[Dataset records]
════

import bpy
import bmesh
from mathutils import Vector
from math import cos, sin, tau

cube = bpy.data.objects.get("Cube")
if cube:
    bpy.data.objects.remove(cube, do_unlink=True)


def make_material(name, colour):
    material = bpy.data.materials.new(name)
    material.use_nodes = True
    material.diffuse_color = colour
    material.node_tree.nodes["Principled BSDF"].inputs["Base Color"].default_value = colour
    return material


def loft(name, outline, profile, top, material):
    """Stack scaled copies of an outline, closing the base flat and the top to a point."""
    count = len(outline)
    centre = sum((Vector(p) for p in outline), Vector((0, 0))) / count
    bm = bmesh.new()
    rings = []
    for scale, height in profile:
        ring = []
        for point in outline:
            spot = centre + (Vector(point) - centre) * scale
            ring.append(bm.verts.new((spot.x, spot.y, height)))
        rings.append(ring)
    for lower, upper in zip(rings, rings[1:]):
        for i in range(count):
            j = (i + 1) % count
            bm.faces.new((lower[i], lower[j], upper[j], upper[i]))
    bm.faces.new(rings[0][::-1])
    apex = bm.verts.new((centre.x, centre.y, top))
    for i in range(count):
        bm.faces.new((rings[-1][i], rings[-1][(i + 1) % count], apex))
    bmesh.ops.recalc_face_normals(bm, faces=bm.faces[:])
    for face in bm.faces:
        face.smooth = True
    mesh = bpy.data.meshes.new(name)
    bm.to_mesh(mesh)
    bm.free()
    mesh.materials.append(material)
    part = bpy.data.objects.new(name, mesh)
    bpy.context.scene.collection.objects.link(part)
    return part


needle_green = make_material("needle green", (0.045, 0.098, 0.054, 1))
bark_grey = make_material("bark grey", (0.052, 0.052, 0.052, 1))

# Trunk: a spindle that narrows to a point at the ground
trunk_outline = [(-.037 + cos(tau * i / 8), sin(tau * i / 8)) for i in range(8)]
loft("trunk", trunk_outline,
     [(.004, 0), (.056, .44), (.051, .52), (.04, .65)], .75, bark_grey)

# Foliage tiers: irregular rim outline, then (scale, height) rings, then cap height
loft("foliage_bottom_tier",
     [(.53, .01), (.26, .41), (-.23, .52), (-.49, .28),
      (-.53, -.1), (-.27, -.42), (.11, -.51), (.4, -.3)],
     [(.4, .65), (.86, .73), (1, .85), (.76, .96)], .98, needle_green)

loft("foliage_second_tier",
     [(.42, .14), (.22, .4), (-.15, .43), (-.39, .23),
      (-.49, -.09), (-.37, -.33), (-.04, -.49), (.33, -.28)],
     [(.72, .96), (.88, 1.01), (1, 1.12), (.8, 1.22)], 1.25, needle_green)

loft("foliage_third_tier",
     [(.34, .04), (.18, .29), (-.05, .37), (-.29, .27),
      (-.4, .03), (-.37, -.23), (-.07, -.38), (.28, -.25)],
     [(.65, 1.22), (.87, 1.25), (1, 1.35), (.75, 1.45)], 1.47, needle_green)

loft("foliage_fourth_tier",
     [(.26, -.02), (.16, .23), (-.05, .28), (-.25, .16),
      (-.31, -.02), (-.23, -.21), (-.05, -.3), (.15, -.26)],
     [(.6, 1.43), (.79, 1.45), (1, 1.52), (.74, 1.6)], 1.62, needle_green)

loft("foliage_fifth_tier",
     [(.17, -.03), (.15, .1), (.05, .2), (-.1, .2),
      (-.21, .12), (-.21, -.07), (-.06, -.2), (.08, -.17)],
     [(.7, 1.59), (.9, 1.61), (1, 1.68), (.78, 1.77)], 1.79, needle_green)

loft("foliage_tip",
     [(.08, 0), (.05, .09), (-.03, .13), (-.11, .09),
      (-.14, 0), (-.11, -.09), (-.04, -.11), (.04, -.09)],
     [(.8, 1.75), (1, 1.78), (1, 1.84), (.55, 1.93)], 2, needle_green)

════

# What you need to do:
The answer should be a number alone: the count of lines in the records that hold the word "loft".

# Expected answer:
8